1. Develop SMART goals
The key to setting great goals is clarity. Without a clear vision of what you’re trying to achieve, a project can stall — or never start. Set SMART goals and ensure each task is specific, measurable, attainable, realistic, and time-bound.
2. Identify tasks and formulate a list of actions
Next, create a list of tasks required to complete your goal. Start by parsing your main goal into smaller, more manageable tasks and then clearly state each step within the tasks. Be sure to prioritize tasks based on importance and involve your team in the brainstorming process for feedback and feasibility.
3. Create a timeline
Begin this step by assessing all project requirements and then considering the amount of time you need to complete each task. Do this by defining and prioritizing milestones and then assigning adherable deadlines. A timeline serves as a visual context for yourself, stakeholders, and team members, letting everyone know what they’re working towards and when.

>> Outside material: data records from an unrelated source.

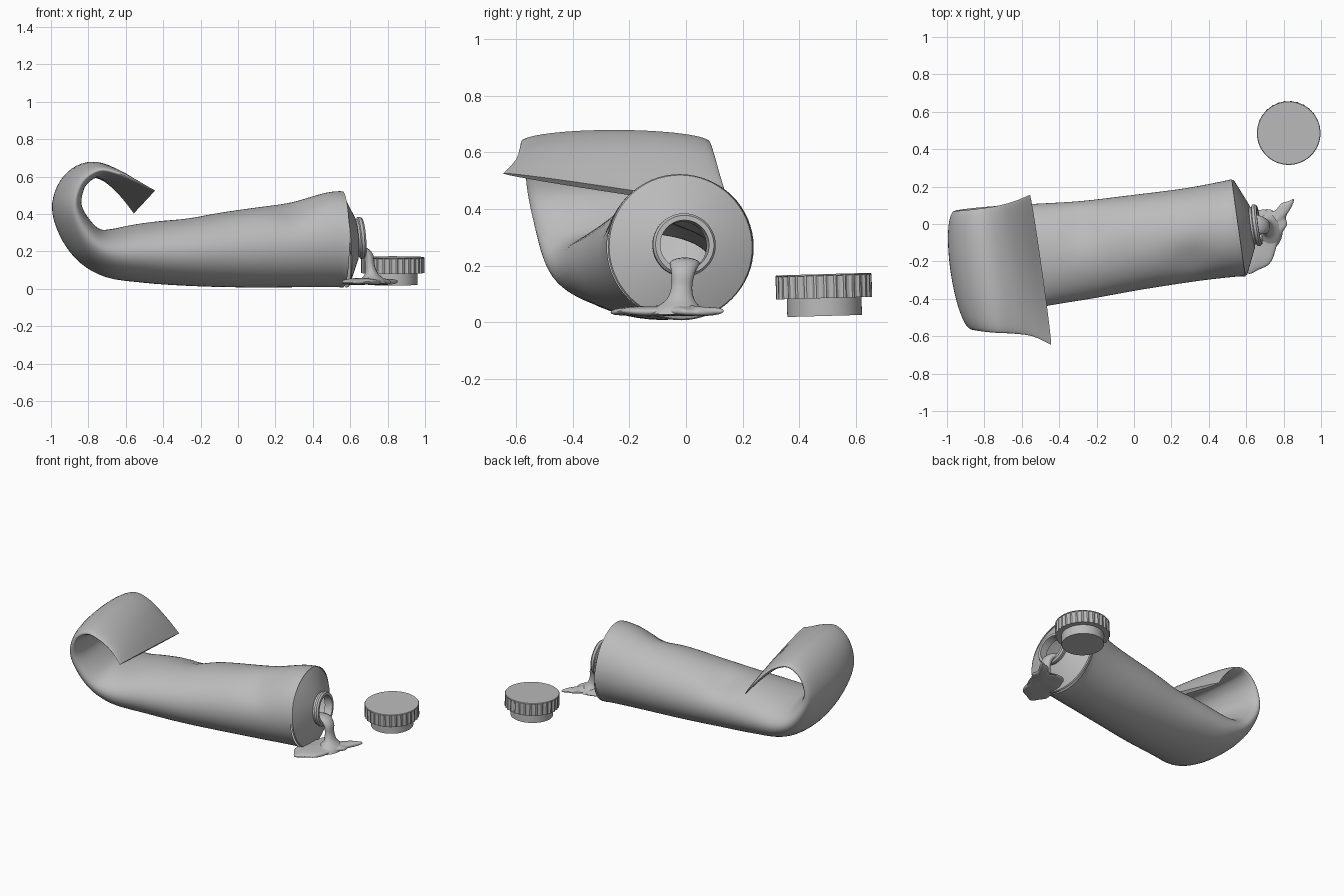
import bpy, bmesh, math
from mathutils import Vector, Matrix

if "Cube" in bpy.data.objects:
    bpy.data.objects.remove(bpy.data.objects["Cube"], do_unlink=True)

grey = bpy.data.materials.new("plain grey")
grey.use_nodes = True
grey.diffuse_color = (0.5, 0.5, 0.5, 1)
grey.node_tree.nodes["Principled BSDF"].inputs["Base Color"].default_value = (0.5, 0.5, 0.5, 1)


def finish(name, bm, angle=35, subsurf=0):
    """Turn a bmesh into a smooth shaded object."""
    bmesh.ops.recalc_face_normals(bm, faces=bm.faces)
    me = bpy.data.meshes.new(name)
    bm.to_mesh(me)
    bm.free()
    me.materials.append(grey)
    ob = bpy.data.objects.new(name, me)
    bpy.context.collection.objects.link(ob)
    bpy.ops.object.select_all(action='DESELECT')
    ob.select_set(True)
    bpy.context.view_layer.objects.active = ob
    bpy.ops.object.shade_smooth_by_angle(angle=math.radians(angle))
    if subsurf:
        mod = ob.modifiers.new("smooth", 'SUBSURF')
        mod.levels = mod.render_levels = subsurf
    return ob


def bridge(bm, rings):
    for a, b in zip(rings, rings[1:]):
        n = len(a)
        for i in range(n):
            bm.faces.new((a[i], a[(i + 1) % n], b[(i + 1) % n], b[i]))


def spline(stations, steps):
    """Catmull-Rom interpolation of every value in the stations."""
    p = [stations[0]] + stations + [stations[-1]]
    out = []
    for k in range(1, len(p) - 2):
        for s in range(steps):
            t = s / steps
            out.append([0.5 * (2 * b + (c - a) * t + (2 * a - 5 * b + 4 * c - d) * t * t
                               + (3 * b - a - 3 * c + d) * t ** 3)
                        for a, b, c, d in zip(*p[k - 1:k + 3])])
    return out + [list(stations[-1])]


def loft(name, stations, yaw, seg, steps, cap_start=False, dent=None):
    """Elliptical sections (x, y, z, half width, half thickness, roll) along a path."""
    axis = Vector((math.cos(yaw), math.sin(yaw), 0))
    side = Vector((-math.sin(yaw), math.cos(yaw), 0))
    path = spline(stations, steps)
    bm = bmesh.new()
    rings = []
    for i, (x, y, z, hw, ht, roll) in enumerate(path):
        a, b = path[max(i - 1, 0)], path[min(i + 1, len(path) - 1)]
        t = Vector((b[0] - a[0], b[2] - a[2])).normalized()
        normal = axis * t.y - Vector((0, 0, 1)) * t.x
        ring = []
        for k in range(seg):
            u = 2 * math.pi * k / seg
            lat = hw * math.cos(u)
            co = Vector((x, y, z)) + side * lat + normal * ht * math.sin(u)
            co.z -= roll * lat
            if dent:
                co += dent(co)
            ring.append(bm.verts.new(co))
        rings.append(ring)
    bridge(bm, rings)
    bm.faces.new(rings[-1])
    if cap_start:
        bm.faces.new(rings[0])
    return finish(name, bm, 50)


def lathe(name, profile, seg, matrix, ribs=()):
    """Spin (radius, height) points; rings listed in ribs get a fluted edge."""
    bm = bmesh.new()
    rings = []
    for j, (r, h) in enumerate(profile):
        ring = []
        for k in range(seg):
            u = 2 * math.pi * k / seg
            rr = r - (0.006 if j in ribs and k % 4 > 1 else 0)
            ring.append(bm.verts.new(matrix @ Vector((rr * math.cos(u), rr * math.sin(u), h))))
        rings.append(ring)
    bridge(bm, rings)
    return bm, rings


YAW = 0.14


# Squeezed tube body, curling up and over at the flattened tail
def squeeze(co):
    """Soft finger dents on the upper and front sides."""
    d1 = math.exp(-((co.x - 0.3) / 0.1) ** 2 - ((co.y + 0.2) / 0.1) ** 2)
    d2 = math.exp(-((co.x + 0.28) / 0.09) ** 2 - ((co.y - 0.0) / 0.12) ** 2)
    top = min(max((co.z - 0.2) / 0.15, 0), 1)
    return Vector((0, 0, -0.025 * top * (d1 + d2)))


body = [
    (0.56, -0.02, 0.265, 0.262, 0.257, 0),
    (0.50, -0.028, 0.262, 0.257, 0.254, 0),
    (0.30, -0.058, 0.236, 0.250, 0.228, 0),
    (0.00, -0.10, 0.214, 0.254, 0.206, 0),
    (-0.25, -0.137, 0.199, 0.262, 0.184, 0),
    (-0.50, -0.165, 0.192, 0.275, 0.160, 0),
    (-0.68, -0.19, 0.192, 0.290, 0.132, 0),
    (-0.80, -0.21, 0.240, 0.300, 0.100, 0),
    (-0.885, -0.23, 0.350, 0.310, 0.080, 0),
    (-0.915, -0.245, 0.460, 0.318, 0.065, 0),
    (-0.875, -0.25, 0.575, 0.325, 0.052, 0),
    (-0.785, -0.25, 0.635, 0.335, 0.045, 0),
    (-0.685, -0.245, 0.610, 0.345, 0.036, 0.02),
    (-0.590, -0.24, 0.545, 0.365, 0.026, 0.08),
    (-0.500, -0.245, 0.465, 0.405, 0.012, 0.15),
]
loft("tube_body", body, YAW, 64, 5, dent=squeeze)

# Conical shoulder with the open neck
frame = (Matrix.Translation((0.56, -0.02, 0.265)) @ Matrix.Rotation(YAW, 4, 'Z')
         @ Matrix.Rotation(math.pi / 2 - 0.08, 4, 'Y'))
bm, rings = lathe("shoulder", [(0.259, 0), (0.255, 0.008), (0.118, 0.07), (0.102, 0.072),
                               (0.102, 0.083), (0.112, 0.088), (0.112, 0.102), (0.104, 0.112),
                               (0.087, 0.112), (0.085, 0.06)], 64, frame)
finish("shoulder_and_neck", bm, 30)

# Paste running out of the mouth
stream = [
    (0.60, -0.005, 0.205, 0.055, 0.020, 0),
    (0.665, -0.005, 0.205, 0.052, 0.022, 0),
    (0.698, -0.01, 0.175, 0.042, 0.026, 0),
    (0.705, -0.015, 0.125, 0.037, 0.026, 0),
    (0.712, -0.02, 0.080, 0.050, 0.036, 0),
    (0.715, -0.03, 0.045, 0.090, 0.070, 0),
    (0.715, -0.03, 0.030, 0.110, 0.080, 0),
]
loft("paste_stream", stream, 0.05, 24, 4, cap_start=True)

# Splashed puddle with uneven fingers
outline = [(0.61, -0.28), (0.66, -0.24), (0.72, -0.225), (0.75, -0.17), (0.765, -0.09),
           (0.80, -0.03), (0.825, 0.00), (0.80, 0.035), (0.84, 0.08), (0.862, 0.145),
           (0.825, 0.115), (0.785, 0.115), (0.765, 0.075), (0.725, 0.055), (0.70, 0.08),
           (0.66, 0.07), (0.61, 0.065), (0.60, -0.02), (0.53, -0.06), (0.575, -0.12),
           (0.545, -0.18), (0.59, -0.22)]
mid = Vector((0.695, -0.05))
bm = bmesh.new()
rings = []
for scale, z in ((0.6, 0.022), (0.97, 0.025), (1.04, 0.038), (0.95, 0.050), (0.6, 0.056), (0.25, 0.060)):
    ring = []
    for p in outline:
        q = mid + (Vector(p) - mid) * scale
        ring.append(bm.verts.new((q.x, q.y, z + 0.004 * math.sin(20 * q.x + 30 * q.y))))
    rings.append(ring)
bridge(bm, rings)
bm.faces.new(rings[0])
bm.faces.new(rings[-1])
finish("paste_puddle", bm, 80, subsurf=2)

# Screw cap with fluted rim and narrower collar, tipped slightly
tilt = Matrix.Translation((0.827, 0.49, 0.022)) @ Matrix.Rotation(0.028, 4, 'X')
bm, rings = lathe("cap", [(0.122, 0.0), (0.132, 0.0), (0.132, 0.063), (0.170, 0.063),
                          (0.170, 0.142), (0.170, 0.144), (0.167, 0.148)], 120, tilt, ribs=(3, 4))
bm.faces.new(rings[0])
bm.faces.new(rings[-1])
finish("screw_cap", bm, 25)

4. Allocate all resources
Before you start any project, it’s important to have access to all the necessary tools, tech, and training that will be needed in order to complete the tasks. If they aren’t currently at your disposal, make a plan to obtain them.
Remember that no matter the size of your project, chances are you’ll be assigning specific tasks to different people or teams. A good action plan prioritizes goals and objectives for all required personnel to help eliminate potential bottlenecks and obstacles.
5. Monitor your progress
Being able to stay on top of the project and roll with the punches is what makes a great project manager. By tracking progress, keeping team members in the loop, and revising the plan as necessary, you can ensure stakeholders won’t be disappointed by unexpected project delays or shortcomings when they receive the final product.
Action plan best practices and tips
Your action plan is complete and ready to roll out. Here are some tips for making sure the execution of the plan goes smoothly:
Prioritize your action steps and the timelines associated with them, and mark them off when complete (this always boosts morale)
Decide on a centralized management software platform for everyone to use
Create a template that can be reused for later projects
Set up reminder and goal completion alerts
Communicate with the team often to discuss pending or overdue tasks and deliverables
Remember, an action plan is constantly evolving and often changes mid-stream. Revisit it regularly to maintain the most concise, up-to-date, and easy-to-follow blueprint for everyone involved.
Get started with Notion
A well-developed action plan is just what you need to keep your project on track, on budget, and on time. And Notion can help — we have a large collection of provides free goal templates to help you organize your team and ideas.